The stunning and unexpected recent victories in Iraq of Muslim extremists aligned to the Islamic State of Iraq and the Levant (ISIL) is a very worrisome and disturbing development. In a region that is not foreign to conflict, this one is a particularly frightening turn of events.

Indeed, after capturing Iraq’s second-largest city, Mosul, in the oil-rich northern part of the country, the Islamists’ next major victory came a day later with the fall of Tikrit in the center of the country and only 131 miles from the capital, Baghdad, and by Friday, the Islamists had reportedly taken over Samara, only 82 miles from Baghdad.

To the average Westerner, Tikrit and Samara hold no special meaning, but for Iraqis, these two cities carry much symbolism. Tikrit was Saddam Hussein’s hometown and Samara is the hometown of Abu Bakr al-Baghdadi, the leader of ISIL.

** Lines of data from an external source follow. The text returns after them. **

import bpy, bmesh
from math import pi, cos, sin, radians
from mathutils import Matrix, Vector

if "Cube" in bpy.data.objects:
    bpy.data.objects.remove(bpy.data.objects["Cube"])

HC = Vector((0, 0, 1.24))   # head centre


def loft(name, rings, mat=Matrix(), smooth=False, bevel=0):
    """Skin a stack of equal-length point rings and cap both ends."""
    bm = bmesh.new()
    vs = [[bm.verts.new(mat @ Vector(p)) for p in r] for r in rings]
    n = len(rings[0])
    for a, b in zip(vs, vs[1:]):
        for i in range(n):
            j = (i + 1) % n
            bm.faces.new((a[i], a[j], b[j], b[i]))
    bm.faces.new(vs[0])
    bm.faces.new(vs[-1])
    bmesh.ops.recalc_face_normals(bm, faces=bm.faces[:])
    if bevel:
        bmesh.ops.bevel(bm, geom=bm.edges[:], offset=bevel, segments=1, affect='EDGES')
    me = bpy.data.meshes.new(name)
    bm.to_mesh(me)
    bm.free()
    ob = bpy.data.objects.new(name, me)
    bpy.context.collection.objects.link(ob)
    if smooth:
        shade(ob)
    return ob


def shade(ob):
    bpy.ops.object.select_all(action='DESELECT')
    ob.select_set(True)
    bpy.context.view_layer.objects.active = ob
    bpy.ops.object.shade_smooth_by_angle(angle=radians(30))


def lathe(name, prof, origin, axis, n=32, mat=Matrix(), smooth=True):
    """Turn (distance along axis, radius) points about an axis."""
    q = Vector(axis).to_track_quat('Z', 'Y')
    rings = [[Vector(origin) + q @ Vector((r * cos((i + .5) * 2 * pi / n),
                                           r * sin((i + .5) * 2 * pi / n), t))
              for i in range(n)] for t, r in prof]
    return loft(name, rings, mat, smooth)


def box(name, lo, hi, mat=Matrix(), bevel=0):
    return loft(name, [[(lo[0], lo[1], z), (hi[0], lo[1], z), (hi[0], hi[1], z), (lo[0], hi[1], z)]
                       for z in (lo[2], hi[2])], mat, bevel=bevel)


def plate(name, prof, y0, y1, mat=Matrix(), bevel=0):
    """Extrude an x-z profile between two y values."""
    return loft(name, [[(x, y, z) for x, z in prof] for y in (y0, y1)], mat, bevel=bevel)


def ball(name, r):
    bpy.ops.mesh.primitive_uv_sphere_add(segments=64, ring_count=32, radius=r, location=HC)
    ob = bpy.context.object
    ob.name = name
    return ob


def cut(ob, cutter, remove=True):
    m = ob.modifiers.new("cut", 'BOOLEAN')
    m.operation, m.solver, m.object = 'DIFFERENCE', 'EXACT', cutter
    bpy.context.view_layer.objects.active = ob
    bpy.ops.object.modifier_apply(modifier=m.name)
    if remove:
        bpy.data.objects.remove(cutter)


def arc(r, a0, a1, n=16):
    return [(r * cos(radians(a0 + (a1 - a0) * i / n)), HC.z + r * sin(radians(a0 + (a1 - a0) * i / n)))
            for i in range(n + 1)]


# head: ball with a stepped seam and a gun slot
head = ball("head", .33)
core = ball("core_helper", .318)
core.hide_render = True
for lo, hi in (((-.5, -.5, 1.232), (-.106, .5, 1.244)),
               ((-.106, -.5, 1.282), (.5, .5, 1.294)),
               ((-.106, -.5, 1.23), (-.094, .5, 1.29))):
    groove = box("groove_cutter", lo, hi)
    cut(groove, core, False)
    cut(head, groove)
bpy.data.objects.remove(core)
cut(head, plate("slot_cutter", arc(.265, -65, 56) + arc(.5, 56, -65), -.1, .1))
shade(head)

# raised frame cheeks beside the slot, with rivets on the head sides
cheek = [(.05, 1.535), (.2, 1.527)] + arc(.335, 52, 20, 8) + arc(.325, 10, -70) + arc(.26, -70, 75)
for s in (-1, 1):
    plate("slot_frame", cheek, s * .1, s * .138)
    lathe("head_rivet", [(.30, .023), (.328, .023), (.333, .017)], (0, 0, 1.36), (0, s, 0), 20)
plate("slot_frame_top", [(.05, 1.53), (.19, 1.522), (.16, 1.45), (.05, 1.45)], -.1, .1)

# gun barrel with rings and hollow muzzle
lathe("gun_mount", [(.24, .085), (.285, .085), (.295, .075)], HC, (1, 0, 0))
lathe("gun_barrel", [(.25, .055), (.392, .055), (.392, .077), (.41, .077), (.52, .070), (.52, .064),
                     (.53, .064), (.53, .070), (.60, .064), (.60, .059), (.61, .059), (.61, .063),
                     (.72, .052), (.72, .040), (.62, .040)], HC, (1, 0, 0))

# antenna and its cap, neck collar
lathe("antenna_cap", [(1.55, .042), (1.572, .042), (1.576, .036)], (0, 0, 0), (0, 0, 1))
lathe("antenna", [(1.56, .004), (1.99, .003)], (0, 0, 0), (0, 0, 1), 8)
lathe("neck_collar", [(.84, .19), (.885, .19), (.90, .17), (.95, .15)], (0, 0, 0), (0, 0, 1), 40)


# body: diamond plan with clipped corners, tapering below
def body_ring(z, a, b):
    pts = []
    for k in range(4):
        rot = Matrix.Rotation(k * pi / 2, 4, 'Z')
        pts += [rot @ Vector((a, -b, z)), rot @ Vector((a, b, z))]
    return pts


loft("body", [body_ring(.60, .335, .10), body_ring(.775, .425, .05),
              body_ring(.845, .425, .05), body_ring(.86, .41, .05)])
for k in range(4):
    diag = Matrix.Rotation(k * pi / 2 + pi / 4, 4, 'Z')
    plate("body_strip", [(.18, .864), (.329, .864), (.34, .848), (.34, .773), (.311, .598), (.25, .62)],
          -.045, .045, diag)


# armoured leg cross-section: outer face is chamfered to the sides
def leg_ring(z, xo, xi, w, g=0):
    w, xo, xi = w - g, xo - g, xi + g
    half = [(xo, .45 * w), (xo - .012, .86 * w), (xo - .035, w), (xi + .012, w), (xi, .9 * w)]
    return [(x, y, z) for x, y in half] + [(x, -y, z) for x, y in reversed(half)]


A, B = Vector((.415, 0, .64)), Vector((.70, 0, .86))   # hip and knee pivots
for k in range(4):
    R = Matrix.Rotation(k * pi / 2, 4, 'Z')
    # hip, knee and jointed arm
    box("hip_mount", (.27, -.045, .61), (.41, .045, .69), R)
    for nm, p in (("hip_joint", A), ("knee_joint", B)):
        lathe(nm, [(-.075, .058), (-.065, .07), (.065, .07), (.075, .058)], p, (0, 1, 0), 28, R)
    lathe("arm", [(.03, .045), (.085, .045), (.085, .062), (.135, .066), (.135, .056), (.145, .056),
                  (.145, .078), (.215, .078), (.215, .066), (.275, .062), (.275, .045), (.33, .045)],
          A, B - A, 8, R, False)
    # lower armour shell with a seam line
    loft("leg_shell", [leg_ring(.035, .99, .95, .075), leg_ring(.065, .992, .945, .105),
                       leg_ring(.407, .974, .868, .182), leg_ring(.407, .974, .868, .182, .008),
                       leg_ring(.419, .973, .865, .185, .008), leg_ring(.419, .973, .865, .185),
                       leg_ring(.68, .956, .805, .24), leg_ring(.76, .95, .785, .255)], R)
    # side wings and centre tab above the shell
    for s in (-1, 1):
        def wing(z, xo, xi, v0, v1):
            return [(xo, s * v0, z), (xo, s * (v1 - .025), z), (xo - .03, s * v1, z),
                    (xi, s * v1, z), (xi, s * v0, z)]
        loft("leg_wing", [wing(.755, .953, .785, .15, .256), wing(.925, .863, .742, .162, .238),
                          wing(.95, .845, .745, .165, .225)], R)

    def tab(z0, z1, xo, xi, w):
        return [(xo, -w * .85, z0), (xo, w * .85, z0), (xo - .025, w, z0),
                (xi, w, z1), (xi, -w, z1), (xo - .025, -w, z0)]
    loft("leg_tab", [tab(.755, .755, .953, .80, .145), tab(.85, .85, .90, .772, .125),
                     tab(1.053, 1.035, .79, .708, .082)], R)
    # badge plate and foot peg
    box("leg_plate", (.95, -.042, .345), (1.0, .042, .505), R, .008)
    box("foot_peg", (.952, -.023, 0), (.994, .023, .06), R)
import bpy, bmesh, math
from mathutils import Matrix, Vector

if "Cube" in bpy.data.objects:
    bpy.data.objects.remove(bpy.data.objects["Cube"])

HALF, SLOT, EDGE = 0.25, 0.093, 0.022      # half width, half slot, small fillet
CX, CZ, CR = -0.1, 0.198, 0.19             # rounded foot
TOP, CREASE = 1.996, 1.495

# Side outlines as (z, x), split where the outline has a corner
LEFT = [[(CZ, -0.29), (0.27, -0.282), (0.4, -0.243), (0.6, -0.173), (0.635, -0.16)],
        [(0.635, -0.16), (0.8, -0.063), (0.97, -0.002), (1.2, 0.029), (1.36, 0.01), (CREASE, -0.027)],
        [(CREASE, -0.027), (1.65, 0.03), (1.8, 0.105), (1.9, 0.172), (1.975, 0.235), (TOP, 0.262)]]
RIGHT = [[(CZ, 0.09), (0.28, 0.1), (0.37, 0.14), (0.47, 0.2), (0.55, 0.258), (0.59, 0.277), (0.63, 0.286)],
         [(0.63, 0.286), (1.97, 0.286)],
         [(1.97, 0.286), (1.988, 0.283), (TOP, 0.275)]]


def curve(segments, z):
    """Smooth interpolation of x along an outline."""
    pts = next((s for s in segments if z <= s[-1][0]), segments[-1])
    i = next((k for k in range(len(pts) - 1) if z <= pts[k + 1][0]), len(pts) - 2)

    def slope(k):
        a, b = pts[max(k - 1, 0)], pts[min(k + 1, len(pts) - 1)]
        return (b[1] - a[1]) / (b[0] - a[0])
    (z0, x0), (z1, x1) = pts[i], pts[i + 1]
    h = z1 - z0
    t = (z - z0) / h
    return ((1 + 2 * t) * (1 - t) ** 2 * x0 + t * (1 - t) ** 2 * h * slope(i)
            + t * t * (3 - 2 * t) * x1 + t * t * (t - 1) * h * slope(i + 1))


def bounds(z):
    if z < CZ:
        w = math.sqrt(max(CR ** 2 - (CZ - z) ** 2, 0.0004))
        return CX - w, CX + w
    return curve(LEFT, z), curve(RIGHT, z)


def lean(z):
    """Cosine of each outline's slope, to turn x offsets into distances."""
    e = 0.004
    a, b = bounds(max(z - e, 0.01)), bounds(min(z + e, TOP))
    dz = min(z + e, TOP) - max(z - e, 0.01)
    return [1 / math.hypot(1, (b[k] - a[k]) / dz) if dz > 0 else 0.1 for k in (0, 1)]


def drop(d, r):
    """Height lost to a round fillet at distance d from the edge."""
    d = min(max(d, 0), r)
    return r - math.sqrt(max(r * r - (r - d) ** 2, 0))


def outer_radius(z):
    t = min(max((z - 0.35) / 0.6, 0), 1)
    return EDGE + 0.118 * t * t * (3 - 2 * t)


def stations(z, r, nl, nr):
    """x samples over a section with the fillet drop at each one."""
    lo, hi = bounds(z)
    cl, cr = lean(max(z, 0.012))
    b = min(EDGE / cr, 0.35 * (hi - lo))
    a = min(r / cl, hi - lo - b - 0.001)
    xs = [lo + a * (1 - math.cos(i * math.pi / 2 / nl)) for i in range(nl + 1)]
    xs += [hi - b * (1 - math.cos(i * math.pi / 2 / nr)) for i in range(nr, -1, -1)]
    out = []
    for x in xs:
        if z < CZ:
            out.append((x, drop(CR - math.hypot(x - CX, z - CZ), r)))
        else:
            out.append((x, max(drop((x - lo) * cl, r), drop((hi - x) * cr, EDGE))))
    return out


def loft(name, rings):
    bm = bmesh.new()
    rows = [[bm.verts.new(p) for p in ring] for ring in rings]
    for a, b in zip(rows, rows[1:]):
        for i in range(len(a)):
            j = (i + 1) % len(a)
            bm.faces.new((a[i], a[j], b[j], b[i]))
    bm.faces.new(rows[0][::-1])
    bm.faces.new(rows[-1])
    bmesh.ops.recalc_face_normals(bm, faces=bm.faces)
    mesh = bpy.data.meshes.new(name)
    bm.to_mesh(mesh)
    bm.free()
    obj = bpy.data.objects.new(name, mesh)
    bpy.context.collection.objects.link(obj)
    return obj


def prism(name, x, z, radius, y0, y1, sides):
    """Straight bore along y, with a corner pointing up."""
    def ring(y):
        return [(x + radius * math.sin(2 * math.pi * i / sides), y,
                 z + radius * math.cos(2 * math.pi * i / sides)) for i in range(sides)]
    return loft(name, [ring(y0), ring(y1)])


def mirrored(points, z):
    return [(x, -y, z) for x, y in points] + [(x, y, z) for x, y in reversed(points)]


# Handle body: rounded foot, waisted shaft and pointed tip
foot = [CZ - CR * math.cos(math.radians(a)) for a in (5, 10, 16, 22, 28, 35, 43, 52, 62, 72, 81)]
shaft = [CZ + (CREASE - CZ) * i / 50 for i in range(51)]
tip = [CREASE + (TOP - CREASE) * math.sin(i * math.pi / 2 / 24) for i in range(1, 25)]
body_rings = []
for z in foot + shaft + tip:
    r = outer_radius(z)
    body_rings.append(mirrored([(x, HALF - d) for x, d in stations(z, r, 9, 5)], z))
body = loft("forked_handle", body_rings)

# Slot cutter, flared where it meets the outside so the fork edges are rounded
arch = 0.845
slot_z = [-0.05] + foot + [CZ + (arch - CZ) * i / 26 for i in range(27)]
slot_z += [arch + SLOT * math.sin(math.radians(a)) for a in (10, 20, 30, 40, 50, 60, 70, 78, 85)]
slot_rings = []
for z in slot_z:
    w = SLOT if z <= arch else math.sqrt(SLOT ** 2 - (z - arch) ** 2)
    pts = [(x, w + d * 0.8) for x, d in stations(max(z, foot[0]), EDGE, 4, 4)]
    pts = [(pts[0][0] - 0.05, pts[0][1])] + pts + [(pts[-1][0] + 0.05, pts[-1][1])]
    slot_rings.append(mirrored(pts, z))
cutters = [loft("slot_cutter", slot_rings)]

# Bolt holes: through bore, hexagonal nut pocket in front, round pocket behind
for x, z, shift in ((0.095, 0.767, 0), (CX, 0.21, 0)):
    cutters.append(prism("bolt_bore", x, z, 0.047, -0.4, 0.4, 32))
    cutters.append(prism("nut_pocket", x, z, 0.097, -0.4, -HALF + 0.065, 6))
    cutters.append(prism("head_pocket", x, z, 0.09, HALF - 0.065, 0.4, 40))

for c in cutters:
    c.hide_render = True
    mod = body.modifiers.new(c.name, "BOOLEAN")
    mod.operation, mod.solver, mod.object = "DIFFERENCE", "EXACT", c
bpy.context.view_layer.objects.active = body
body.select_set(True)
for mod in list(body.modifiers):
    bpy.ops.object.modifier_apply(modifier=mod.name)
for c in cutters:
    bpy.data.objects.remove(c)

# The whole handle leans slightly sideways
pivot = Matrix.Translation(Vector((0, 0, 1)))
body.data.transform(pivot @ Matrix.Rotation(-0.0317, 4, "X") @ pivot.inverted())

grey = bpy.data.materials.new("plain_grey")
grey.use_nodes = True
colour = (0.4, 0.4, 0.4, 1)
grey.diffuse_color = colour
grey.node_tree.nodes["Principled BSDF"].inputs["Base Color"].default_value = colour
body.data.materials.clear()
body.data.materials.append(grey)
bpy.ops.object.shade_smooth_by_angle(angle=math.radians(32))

The fall of Tikrit and Samara sends a message to the Iraqi people that one era is over and a new one is beginning.

This should also send a clear message to the rest of the world that the time for dialogue with such groups is past and that it is time for concrete and unwavering commitment toward affirmative engagement coming from all countries concerned by the recent developments. Who should be concerned? Just about everyone. Even Iran is worried — and rightfully so.

A militarily successful Islamist force straddling parts of Iraq and Syria poses a real threat to the security and stability of those countries’ immediate neighbors — Turkey, Jordan, Lebanon and, of course, Israel. It also carries ramifications for a number of other countries, such as Saudi Arabia, Kuwait, Bahrain, Qatar, the United Arab Emirates, Oman and Yemen. Once Iraq falls completely into the hands of the Islamists, they are not about to stop. Their next target will likely be Saudi Arabia.

Left unchecked, the Islamists could eventually pose a threat to the stability and well-being of the countries of Central Asia with large Muslim populations, such as some of the former Soviet republics. A little further down the road, there are very clear red flags waving over Europe and the Americas. Though some analysts in the United States do not think al-Baghdadi is a threat to the United States, at least not for the moment, it may be worth recalling that some analysts also failed to learn of the Sept. 11, 2001 plans against the United States and failed to predict the downfall of communism in Russia.

Regardless of what the analysts think, it is time for the international community to come together and wake up from the illusion that such groups can be reasoned with. They cannot.

In Abu Dhabi, the government is buying vast amounts of weaponry, but has no soldiers to defend the country in case of attack.

The fighters of ISIL are not a revolutionary group fighting to liberate a particular people in a given country with predefined borders. Rather, the Islamists see the world as their battleground.

If al-Baghdadi is allowed to win this battle owing to the so-called civilized nations failure to act, the repercussions down the road cost are going to be far greater than anything we have seen so far.

What is badly needed now is a clear and precise policy on how to address this threat to the stability of the world today. Bashar Assad, the president of what remains of Syria after a four-year civil war that has claimed close to 170,000 lives and forced several million others into exile, has offered to send troops to Iraq to help put down the ISIL forces. Ayatollah Ali al-Sistani, the supreme Shiite religious leader in Iraq, called on his compatriots to take up arms against the Islamists.

This is the moment for the United States to take the appropriate steps to address a real danger to the civilized world.

At the moment, American leadership seems to be on vacation, or as House Speaker John A. Boehner told reporters Thursday, President Obama is “taking a nap” as terrorists capture Iraqi cities and move toward the capital of Baghdad.

Claude Salhani is senior editor at Trend News Agency in Baku, Azerbaijan.